FIG. 1 is a schematic plan view of a plurality of sensors over a conveyor on which uniform, cylindrical objects are packed as densely as possible,
FIG. 2 an electrical schematic of a portion of a preferred embodiment of an apparatus according to the invention.
FIG. 3 is a block diagram of another display-unit portion of the preferred embodiment, and
FIG. 4 shows single wave forms in a signal processing circuit which forms part of the display unit shown in FIG. 3.
The invention concerns a method of counting uniform objects passing a counting location on a conveyor.
Uniform objects to be counted during conveyance may be, for example, beer bottles, which are conveyed in a brewery between various treatment stations, often in several lanes on the conveyor. The counting of bottles at two or more locations on the conveyor may be used, for example, for controlling the speed of a belt conveyor for the bottles for reducing the noise caused by bottle collisions thereon.
Known counters for this have plural sensors at each location, each of which inhibits the other sensors when activated in counting an object. The inhibition is to prevent a passing object from being counted again by a second one of the sensors, and the geometrical arrangement of the sensors ensures that any passing object will be counted by one of the sensors.

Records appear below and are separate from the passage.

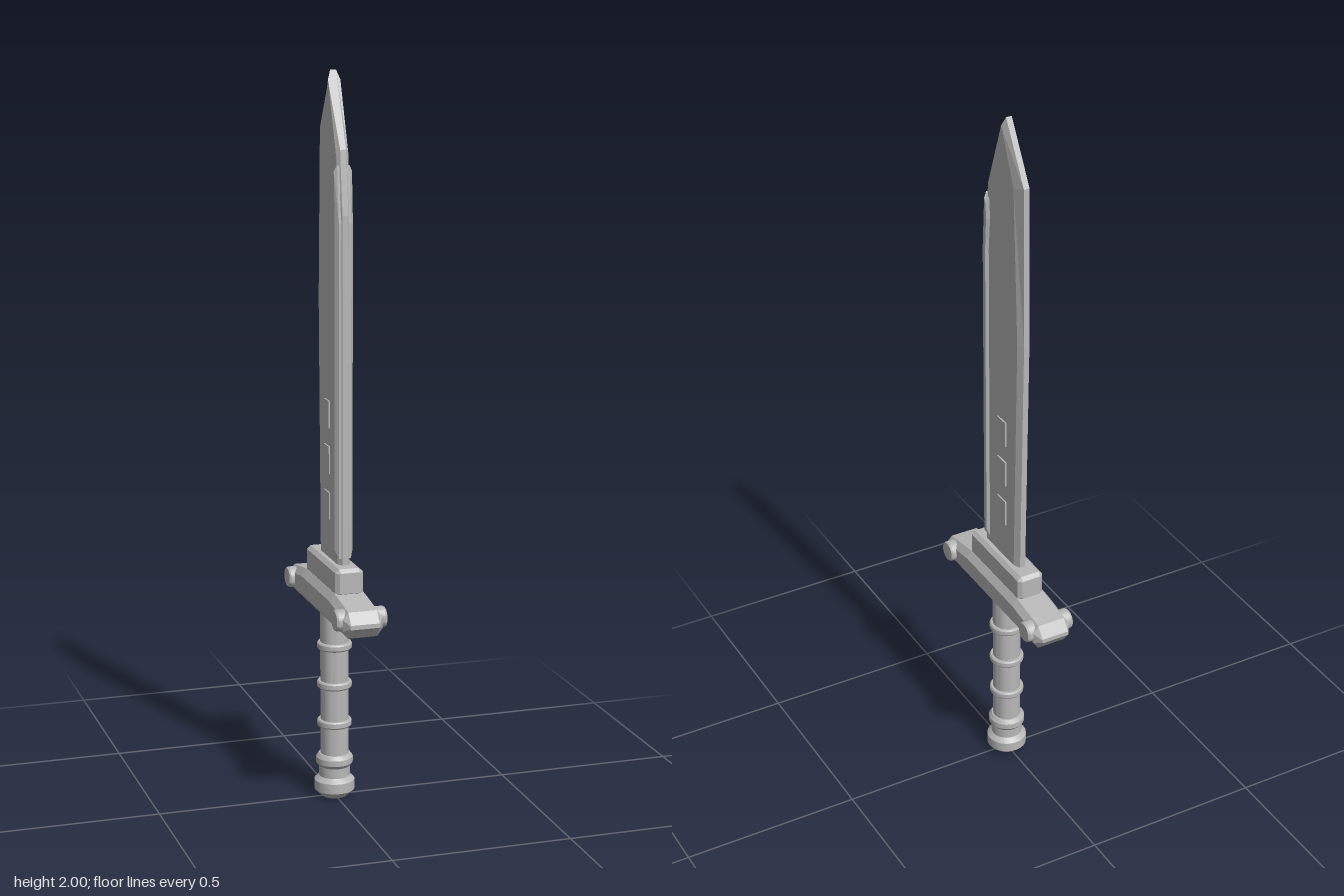
import * as THREE from 'three';
import { toCreasedNormals } from 'three/addons/utils/BufferGeometryUtils.js';

const steel = new THREE.MeshStandardMaterial({ color: 0xb8b8b8 });
steel.name = 'steel grey';

// Flat-faced solid through matching loops of [u, v] points at heights w, capped at both ends
function loft(sections) {
  const pos = [];
  const rings = sections.map(([w, loop]) => {
    const pts = loop.map(([u, v]) => new THREE.Vector3(u, v, w));
    return THREE.ShapeUtils.area(pts) < 0 ? pts.reverse() : pts;
  });
  const tri = (a, b, c) => pos.push(...a.toArray(), ...b.toArray(), ...c.toArray());
  const n = rings[0].length;
  for (let r = 0; r < rings.length - 1; r++) {
    const lo = rings[r], hi = rings[r + 1];
    for (let i = 0; i < n; i++) {
      const j = (i + 1) % n;
      tri(lo[i], lo[j], hi[j]);
      tri(lo[i], hi[j], hi[i]);
    }
  }
  const first = rings[0], last = rings[rings.length - 1];
  for (const [a, b, c] of THREE.ShapeUtils.triangulateShape(first, [])) tri(first[a], first[c], first[b]);
  for (const [a, b, c] of THREE.ShapeUtils.triangulateShape(last, [])) tri(last[a], last[b], last[c]);
  const geo = new THREE.BufferGeometry();
  geo.setAttribute('position', new THREE.Float32BufferAttribute(pos, 3));
  geo.computeVertexNormals();
  return geo;
}

// Bevelled plate standing in the z-y plane, mirrored across x; loops hold [z, y]
function plate(outer, inner, edgeX, faceX) {
  const flip = (loop) => loop.map(([z, y]) => [-z, y]);
  const o = flip(outer), i = flip(inner);
  return loft([[-faceX, i], [-edgeX, o], [edgeX, o], [faceX, i]]).rotateY(Math.PI / 2);
}

// Rectangle with cut corners
function octagon(half, y0, y1, cx, cy) {
  const right = [[half - cx, y0], [half, y0 + cy], [half, y1 - cy], [half - cx, y1]];
  return [...right, ...right.map(([x, y]) => [-x, y]).reverse()];
}

function turned(profile) {
  const pts = profile.map(([r, y]) => new THREE.Vector2(r, y));
  return toCreasedNormals(new THREE.LatheGeometry(pts, 24), 0.5);
}

export function createModel() {
  const model = new THREE.Group();
  model.name = 'dagger';
  const add = (name, geo) => {
    const mesh = new THREE.Mesh(geo, steel);
    mesh.name = name;
    model.add(mesh);
    return mesh;
  };

  // Blade with ground edges and clipped point
  add('blade', plate(
    [[0.096, 0.68], [0.096, 1.63], [0.075, 1.8], [-0.012, 2], [-0.103, 1.84], [-0.107, 1.39], [-0.09, 0.68]],
    [[0.082, 0.68], [0.082, 1.62], [0.066, 1.79], [-0.002, 1.975], [-0.066, 1.83], [-0.087, 1.39], [-0.07, 0.68]],
    0.008, 0.017));

  // Raised rib along the front edge, on both faces
  add('bladeRib', plate(
    [[0.093, 0.705], [0.093, 1.61], [0.077, 1.76], [0.06, 1.745], [0.056, 1.69], [0.064, 1.6], [0.064, 0.705]],
    [[0.082, 0.725], [0.082, 1.6], [0.073, 1.745], [0.066, 1.735], [0.063, 1.69], [0.069, 1.6], [0.069, 0.725]],
    0.017, 0.025));

  // Small raised blocks near the blade's base
  for (const y of [0.833, 0.96, 1.085]) {
    add('bladeBlock', new THREE.BoxGeometry(0.042, 0.075, 0.046)).position.set(0, y, -0.007);
  }

  // Bevelled collar under the blade
  const collar = octagon(0.039, 0.61, 0.687, 0.011, 0.01);
  const collarEnd = octagon(0.028, 0.62, 0.677, 0.002, 0.002);
  add('collar', loft([[-0.14, collarEnd], [-0.13, collar], [0.13, collar], [0.14, collarEnd]]));

  // Crossguard, tapering to wedge ends
  const guardMid = octagon(0.055, 0.53, 0.62, 0.015, 0.02);
  const guardSide = octagon(0.055, 0.53, 0.602, 0.015, 0.02);
  const guardEnd = octagon(0.041, 0.56, 0.572, 0.002, 0.002);
  add('crossguard', loft([
    [-0.272, guardEnd], [-0.248, guardSide], [-0.13, guardMid],
    [0.13, guardMid], [0.248, guardSide], [0.272, guardEnd],
  ]));

  // Round studs through the guard ends
  for (const side of [-1, 1]) {
    const stud = turned([[0, -0.07], [0.026, -0.07], [0.029, -0.065], [0.029, 0.065], [0.026, 0.07], [0, 0.07]]);
    add('guardStud', stud.rotateZ(Math.PI / 2)).position.set(0, 0.574, side * 0.22);
  }

  // Grip and pommel
  add('grip', turned([[0, 0.05], [0.039, 0.05], [0.039, 0.54], [0, 0.54]]));
  add('pommel', turned([
    [0, 0], [0.035, 0], [0.056, 0.02], [0.056, 0.048], [0.043, 0.06], [0.043, 0.088],
    [0.051, 0.098], [0.051, 0.114], [0.043, 0.125], [0.038, 0.125],
  ]));

  // Grip rings
  for (const y of [0.214, 0.325, 0.436]) {
    add('gripRing', turned([[0.038, -0.01], [0.045, -0.01], [0.048, -0.006], [0.048, 0.006], [0.045, 0.01], [0.038, 0.01]]))
      .position.y = y;
  }

  return model;
}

The object of the invention is to provide a method of the above type which eliminates the uncertainty that may arise when an object passes the sensors exactly halfway between two adjacent sensors.
This object is achieved in that the method scans the sensors and inhibits the sensor or sensors adjacent a count-activating sensor. The scanning ensures that it is always and only the first one of two successive simultaneously activated sensors which has count status.
The scanning frequency must be high enough to ensure that at least one scanning cycle is traversed during the time it takes for an object moving with the highest possible velocity to pass the row of sensors. The scanning process further ensures that two or more groups are never established simultaneously.
The invention also concerns an apparatus having a row of sensors above a conveyor for objects in an electric control circuit for a counter. The control circuit scans sensors and inhibits the second scanned of adjacent, simultaneously activated sensors.
In particular, when cylindrical objects are involved, e.g. beer or mineral water bottles, the certainty of all bottles being counted once and only once may be established in that each sensor of the row of sensors has a detection diameter about half the diameter of the objects and satisfies the condition that there are about twice as many sensors per row as objects.
When, additionally, the control circuit inhibits the one or two sensors adjacent one activated for counting, any first-activated sensor will establish itself either as the central one of a 3-group or as one of a 2-group with the adjacent sensor or sensors inhibited, and each group counts one object. The adjacent groups may overlap, but the overlap must not affect the initiating sensors. An unactivated sensor which is a member of a group may be activated later, but does not count because it is inhibited.
A differentiator and then a half-wave rectifier between the control circuit and counter ensures that it is only the leading flank of the pulses applied by the control circuit which activates the counter. As a result, there will always be a minimum time interval between two counter activations, corresponding to the time interval between two successive scanning pulses.